My father, a business owner himself, tells tales of his German grandfather’s restaurant. When he first started, he would take prepayments from the guests and run out the back door to buy the ingredients at the grocery before preparing the food. He didn’t have enough money to keep a stocked kitchen in those days. My mother shares less colorful stories of her past, ones full of family struggle, anxiety and depression. I have never been quite sure when mental illness began in her family line, and maybe she doesn’t either.
My mother and father, and their love and commitment to one another, has taught me the importance of not letting entrepreneurial fervor or depression define who I am, but instead embracing how these two legacies lead me on a beautifully imperfect and meaningful path. I experience their joys, live with their consequences, and use their lessons to live out my own new legacy.
Depression for me began when I was in college. It was terrifying back when it started, almost like peering in on someone else from the outside. I was spiraling into the picture of a past I had heard too much about, and I couldn’t stop it. All of a sudden, everything felt so empty, social settings became hard, and finally, I ended up dropping out to recoup at home with my parents. Little by little, I regained my hope with the help of medicine, counseling, a lot of love, a lot of rest, a little Zumba down at the YMCA (queue embarrassing flashback moment), and a new floppy Goldendoodle puppy named Lola. Nine years later and that dog is still making me laugh.
Depression is unique to each person who experiences it.
For me, anxiety rears its ugly head when I am in times of life transition. Knowing this helps me to be aware when it comes, but I can’t stop the feelings entirely from appearing and fading. I never could quite figure out how to remove times of transition in life (ha!). As an entrepreneurial type, it seems almost impossible that I will ever be able to stay away from adventure.
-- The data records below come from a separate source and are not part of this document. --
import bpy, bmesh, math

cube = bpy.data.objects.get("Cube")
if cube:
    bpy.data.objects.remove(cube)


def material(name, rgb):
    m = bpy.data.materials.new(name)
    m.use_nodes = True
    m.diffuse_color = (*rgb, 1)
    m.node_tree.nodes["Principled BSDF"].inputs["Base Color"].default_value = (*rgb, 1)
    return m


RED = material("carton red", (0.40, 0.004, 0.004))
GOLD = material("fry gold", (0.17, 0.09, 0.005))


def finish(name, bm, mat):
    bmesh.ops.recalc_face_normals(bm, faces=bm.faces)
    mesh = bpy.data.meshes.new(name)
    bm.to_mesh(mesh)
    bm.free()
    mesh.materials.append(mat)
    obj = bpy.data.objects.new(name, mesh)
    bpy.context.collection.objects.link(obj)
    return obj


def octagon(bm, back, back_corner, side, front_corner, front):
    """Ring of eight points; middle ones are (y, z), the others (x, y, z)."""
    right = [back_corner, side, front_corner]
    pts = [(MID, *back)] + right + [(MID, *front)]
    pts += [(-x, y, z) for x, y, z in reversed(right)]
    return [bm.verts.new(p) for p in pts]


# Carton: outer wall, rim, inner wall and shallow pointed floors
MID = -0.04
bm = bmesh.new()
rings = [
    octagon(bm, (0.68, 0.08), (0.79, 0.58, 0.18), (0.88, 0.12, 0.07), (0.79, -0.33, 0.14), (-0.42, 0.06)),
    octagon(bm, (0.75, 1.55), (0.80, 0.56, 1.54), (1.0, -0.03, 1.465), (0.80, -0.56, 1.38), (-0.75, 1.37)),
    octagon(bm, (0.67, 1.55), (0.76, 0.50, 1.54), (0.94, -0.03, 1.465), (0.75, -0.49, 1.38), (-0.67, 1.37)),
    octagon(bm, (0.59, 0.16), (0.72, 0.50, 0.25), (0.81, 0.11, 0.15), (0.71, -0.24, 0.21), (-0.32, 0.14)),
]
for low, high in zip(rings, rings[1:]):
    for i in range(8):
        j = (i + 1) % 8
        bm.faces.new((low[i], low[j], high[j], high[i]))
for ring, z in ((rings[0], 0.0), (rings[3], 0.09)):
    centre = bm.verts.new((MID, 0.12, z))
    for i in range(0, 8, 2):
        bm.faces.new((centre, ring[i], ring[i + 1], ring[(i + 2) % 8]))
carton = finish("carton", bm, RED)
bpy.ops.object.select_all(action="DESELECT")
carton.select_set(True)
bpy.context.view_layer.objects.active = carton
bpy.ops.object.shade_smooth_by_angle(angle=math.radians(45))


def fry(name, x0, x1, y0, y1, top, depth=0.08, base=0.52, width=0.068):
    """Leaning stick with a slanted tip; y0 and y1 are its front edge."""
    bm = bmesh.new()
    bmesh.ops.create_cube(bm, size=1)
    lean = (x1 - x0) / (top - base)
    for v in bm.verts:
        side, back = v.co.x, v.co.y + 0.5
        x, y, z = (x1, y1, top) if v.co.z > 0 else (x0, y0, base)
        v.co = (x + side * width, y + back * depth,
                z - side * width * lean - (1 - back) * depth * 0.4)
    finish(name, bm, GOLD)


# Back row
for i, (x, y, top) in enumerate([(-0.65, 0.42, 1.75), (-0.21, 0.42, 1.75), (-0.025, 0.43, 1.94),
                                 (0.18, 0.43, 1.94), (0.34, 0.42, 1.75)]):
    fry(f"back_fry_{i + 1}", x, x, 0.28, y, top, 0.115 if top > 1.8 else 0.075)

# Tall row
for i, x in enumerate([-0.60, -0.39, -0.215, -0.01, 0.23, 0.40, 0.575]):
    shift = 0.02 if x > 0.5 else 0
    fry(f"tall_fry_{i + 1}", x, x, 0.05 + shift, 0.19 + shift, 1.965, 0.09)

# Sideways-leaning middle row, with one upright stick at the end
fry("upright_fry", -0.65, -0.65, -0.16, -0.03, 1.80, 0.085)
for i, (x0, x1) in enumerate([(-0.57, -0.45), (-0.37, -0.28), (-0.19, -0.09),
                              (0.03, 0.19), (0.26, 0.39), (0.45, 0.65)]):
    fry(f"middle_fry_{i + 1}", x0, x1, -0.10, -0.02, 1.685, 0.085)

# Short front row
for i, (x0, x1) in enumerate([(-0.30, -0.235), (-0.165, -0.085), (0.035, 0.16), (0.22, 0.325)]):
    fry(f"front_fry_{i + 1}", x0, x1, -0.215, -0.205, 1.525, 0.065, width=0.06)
I always let transition sneak its way back in — I went back to college, graduated, sailed around the world on a mega yacht, met a Norwegian man, experienced cut-throat corporate America, married the Norwegian man, quit the corporate gig, moved to Norway, started a company, and the list goes on.
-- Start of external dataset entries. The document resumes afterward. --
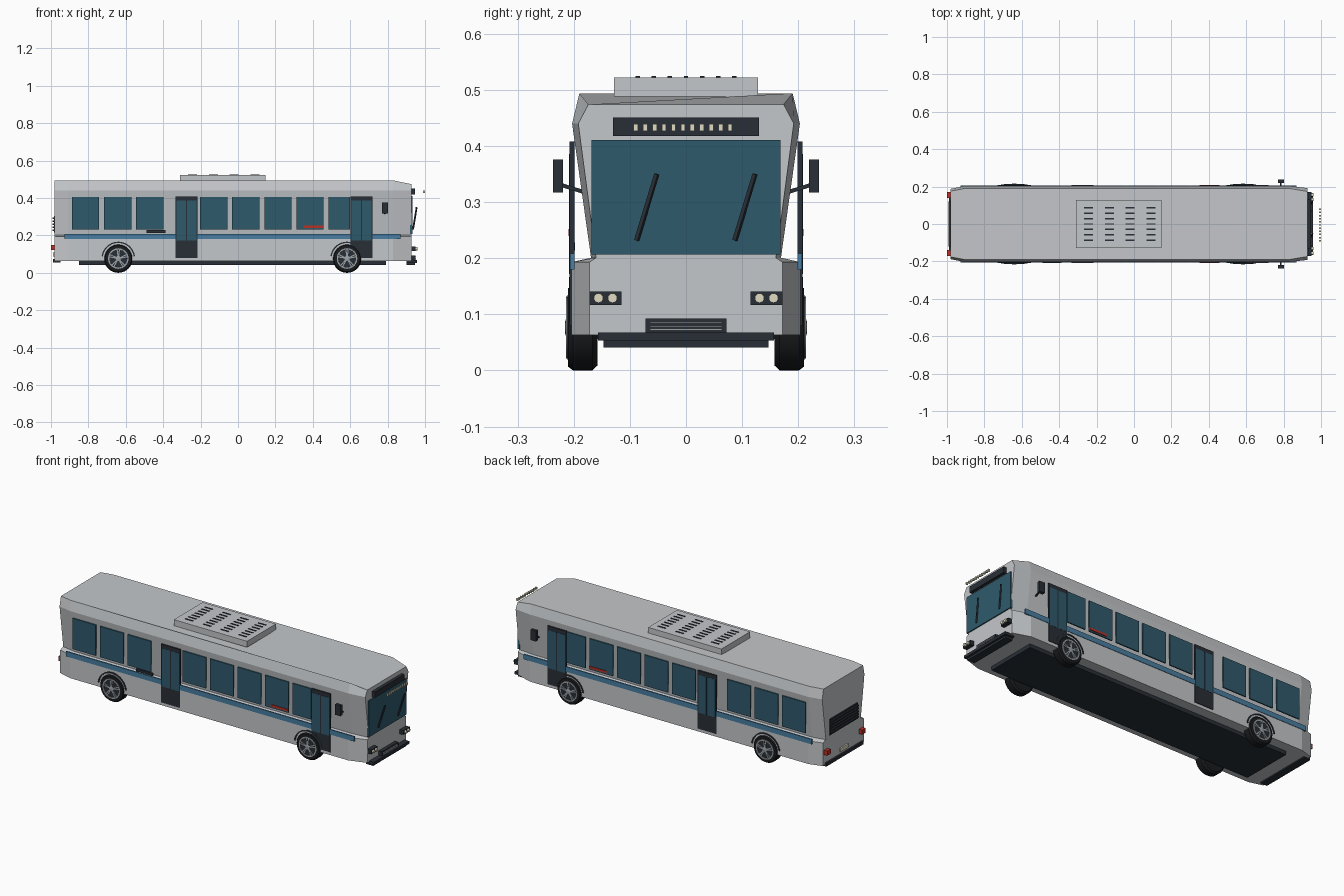
import bpy, bmesh, math
from mathutils import Vector

if "Cube" in bpy.data.objects:
    bpy.data.objects.remove(bpy.data.objects["Cube"])


def mat(name, r, g, b):
    m = bpy.data.materials.new(name)
    m.diffuse_color = (r, g, b, 1)
    m.use_nodes = True
    m.node_tree.nodes["Principled BSDF"].inputs["Base Color"].default_value = m.diffuse_color
    return m


BODY = mat("light grey paint", .55, .57, .59)
GLASS = mat("teal glass", .028, .102, .15)
BLUE = mat("blue stripe", .065, .21, .36)
DARK = mat("charcoal trim", .022, .028, .038)
TYRE = mat("black rubber", .010, .011, .013)
RED = mat("red", .5, .03, .02)
CREAM = mat("cream lamp", .75, .72, .55)
RIM = mat("rim grey", .34, .37, .39)


def finish(name, bm, m, smooth=False):
    bmesh.ops.recalc_face_normals(bm, faces=bm.faces)
    me = bpy.data.meshes.new(name)
    bm.to_mesh(me)
    bm.free()
    me.materials.append(m)
    ob = bpy.data.objects.new(name, me)
    bpy.context.collection.objects.link(ob)
    if smooth:
        bpy.context.view_layer.objects.active = ob
        ob.select_set(True)
        bpy.ops.object.shade_smooth_by_angle(angle=math.radians(35))
        ob.select_set(False)
    return ob


def add_box(bm, x, y, z):
    vs = bmesh.ops.create_cube(bm, size=1)["verts"]
    for v in vs:
        v.co = Vector([(a[0] + a[1]) / 2 + c * (a[1] - a[0]) for a, c in zip((x, y, z), v.co)])
    return vs


def box(name, x, y, z, m):
    bm = bmesh.new()
    add_box(bm, x, y, z)
    return finish(name, bm, m)


def side_boxes(name, x, y, z, m):
    box(name + "_right", x, (-y[1], -y[0]), z, m)
    box(name + "_left", x, y, z, m)


def loft(name, rings, m):
    """Closed skin through rings of equal point count."""
    bm = bmesh.new()
    vs = [[bm.verts.new(p) for p in r] for r in rings]
    n = len(vs[0])
    for a, b in zip(vs, vs[1:]):
        for i in range(n):
            bm.faces.new((a[i], a[(i + 1) % n], b[(i + 1) % n], b[i]))
    bm.faces.new(vs[0])
    bm.faces.new(vs[-1])
    return finish(name, bm, m)


def plan(w, front, rear, z, zf=None, xf=.83):
    """Bus outline with chamfered corners: half widths at middle, front and rear."""
    zf = z if zf is None else zf
    half = [(-.98, rear, z), (-.905, w, z), (xf, w, z), (.927, front, zf)]
    return [(x, -y, h) for x, y, h in half] + [(x, y, h) for x, y, h in reversed(half)]


def spin(name, profile, cx, cz, side, m, steps=40):
    """Wheel part turned about the y axis from (radius, y) points."""
    rings = []
    for r, y in profile:
        rings.append([(cx + r * math.cos(t), side * y, cz + r * math.sin(t))
                      for t in [2 * math.pi * k / steps for k in range(steps)]])
    ob = loft(name, rings, m)
    bpy.context.view_layer.objects.active = ob
    ob.select_set(True)
    bpy.ops.object.shade_smooth_by_angle(angle=math.radians(35))
    ob.select_set(False)


def rod(name, a, b, r, m):
    a, b = Vector(a), Vector(b)
    bm = bmesh.new()
    vs = add_box(bm, (-r, r), (-r, r), (0, (b - a).length))
    q = (b - a).to_track_quat('Z', 'Y')
    for v in vs:
        v.co = a + q @ v.co
    finish(name, bm, m)


# Body shell: wide skirt, ledge, then walls leaning out to the roof
loft("lower_body", [plan(.204, .172, .182, .063), plan(.204, .172, .182, .193),
                    plan(.169, .160, .160, .201)], BODY)
loft("upper_body", [plan(.169, .160, .155, .199), plan(.203, .192, .188, .44),
                    plan(.19, .174, .176, .494, .474)], BODY)
box("chassis", (-.85, .79), (-.147, .147), (.042, .066), DARK)

# Roof unit with rows of vents
box("roof_unit", (-.31, .146), (-.128, .128), (.488, .522), BODY)
bm = bmesh.new()
for cx in (-.243, -.131, -.021, .09):
    for k in range(7):
        y = (k - 3) * .0288
        add_box(bm, (cx - .024, cx + .024), (y - .004, y + .004), (.52, .5245))
finish("roof_vents", bm, DARK)

# Side windows, stripe and doors
for k in (0, 1, 2, 4, 5, 6, 7, 8):
    x = -.888 + .1714 * k
    side_boxes("window_%d" % k, (x, min(x + .146, .6)), (.199, .206), (.232, .405), GLASS)
side_boxes("stripe", (-.928, .868), (.199, .2065), (.18, .208), BLUE)
for name, x in (("middle_door", -.334), ("front_door", .602)):
    side_boxes(name, (x, x + .117), (.199, .2075), (.08, .408), DARK)
    for leaf in (.006, .062):
        side_boxes(name + "_glass", (x + leaf, x + leaf + .049), (.2065, .2085), (.172, .386), GLASS)
side_boxes("red_marker", (.35, .458), (.203, .2095), (.24, .252), RED)
box("side_vent", (-.49, -.388), (-.2085, -.198), (.214, .228), DARK)

# Mirrors on short arms
side_boxes("mirror", (.77, .803), (.219, .237), (.317, .376), DARK)
for s in (-1, 1):
    rod("mirror_arm", (.785, s * .182, .318), (.785, s * .224, .331), .0035, DARK)

# Front: windscreen, wipers, sign, lamps, grille, bumper
box("windscreen", (.92, .933), (-.168, .168), (.207, .411), GLASS)
for y in (-.088, .087):
    rod("wiper", (.936, y, .232), (.955, y + .036, .35), .0035, DARK)
box("sign_board", (.92, .945), (-.13, .13), (.418, .451), DARK)
bm = bmesh.new()
for k in range(11):
    y = -.0895 + .0168 * k
    add_box(bm, (.99, 1.0), (y - .0038, y + .0038), (.427, .439))
finish("sign_lights", bm, CREAM)
side_boxes("headlamp_case", (.915, .95), (.115, .172), (.117, .141), DARK)
for y in (-.156, -.131, .131, .156):
    bm = bmesh.new()
    vs = bmesh.ops.create_cone(bm, cap_ends=True, segments=16, radius1=.0085,
                               radius2=.0085, depth=.02)["verts"]
    for v in vs:
        v.co = Vector((.949 + v.co.z, y + v.co.x, .129 + v.co.y))
    finish("headlamp", bm, CREAM)
box("front_grille", (.92, .948), (-.072, .072), (.066, .093), DARK)
for z in (.073, .079, .085):
    box("grille_bar", (.945, .951), (-.064, .064), (z - .0014, z + .0014), RIM)
box("front_bumper", (.9, .957), (-.157, .157), (.053, .068), DARK)
box("front_bumper_lip", (.9, .945), (-.147, .147), (.041, .054), DARK)

# Rear: slatted vent, tail lamps, plate, bumper
box("rear_vent", (-.984, -.97), (-.125, .125), (.215, .305), DARK)
for k in range(5):
    z = .228 + .016 * k
    box("rear_slat", (-.993, -.98), (-.12, .12), (z - .004, z + .004), DARK)
side_boxes("tail_lamp", (-1.0, -.972), (.14, .17), (.122, .148), RED)
box("rear_plate", (-.988, -.975), (-.035, .035), (.088, .108), CREAM)
box("rear_bumper", (-.99, -.95), (-.165, .165), (.056, .074), DARK)

# Wheels with five twin-spoke rims and arch trims
for cx in (-.64, .583):
    for s in (-1, 1):
        cz = .0765
        spin("tyre", [(.05, .158), (.068, .158), (.0765, .167), (.0765, .201),
                      (.07, .210), (.054, .211)], cx, cz, s, TYRE)
        spin("wheel_disc", [(.05, .2), (.05, .2115)], cx, cz, s, DARK)
        spin("rim_ring", [(.055, .205), (.055, .2135), (.048, .2135), (.047, .208)], cx, cz, s, RIM)
        spin("hub", [(.014, .205), (.014, .2145), (.009, .216)], cx, cz, s, RIM, 20)
        for k in range(5):
            t = math.pi / 2 + k * math.tau / 5
            for d in (-.13, .13):
                u = t + d
                rod("spoke", (cx + .009 * math.cos(u), s * .2115, cz + .009 * math.sin(u)),
                    (cx + .05 * math.cos(u), s * .2115, cz + .05 * math.sin(u)), .0028, RIM)
        # arch trim: half ring standing just off the skirt
        arc = []
        for k in range(21):
            t = math.radians(8 + 164 * k / 20)
            c, n = math.cos(t), math.sin(t)
            arc.append([(cx + r * c, s * y, cz + r * n)
                        for r, y in ((.083, .2), (.083, .2085), (.09, .2085), (.09, .2))])
        loft("arch_trim", arc, DARK)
These moments of change bring a certain level of anxiety with them from time to time, but they have also taught me powerful lessons that I can use for good. I find joy in using these experiences, both good and bad, to weave into the mission and personality of my purpose-driven work.
My company, a magazine for purpose-driven entrepreneurs, is a place where founders are taken down off pedestals, the highlight reel is tossed to the wayside, and authentic experiences are shared by entrepreneurs who are all in the pursuit of positive change in our world. This beautiful mission is allowing a human conversation full of vulnerability, connection, and collaboration to unfold - but it would not have been possible without my legacy.
My passion for entrepreneurialism, my understanding of mental illness, my travels around the world, the devastating effects of poor leadership in Corporate America, the hopelessness I feel when my life and business are not currently going “as planned”, the joy of combining purpose with profits —
All of these things combine to create my unique impact on the world.
As I grow my purpose-driven company, my path is constantly taking twists and turns. It can feel bumpy at times, and that is okay. These ups and downs don’t define my success or my value as a person; they create my beautifully unique legacy and lead me toward the impact I am meant to have on this world.
We all have a legacy that can be used for good, we just need to choose it. Let’s embrace the legacies of our past and use them to build strong, impactful ones for our collective future.
Photos by: Marlena Pearl Photography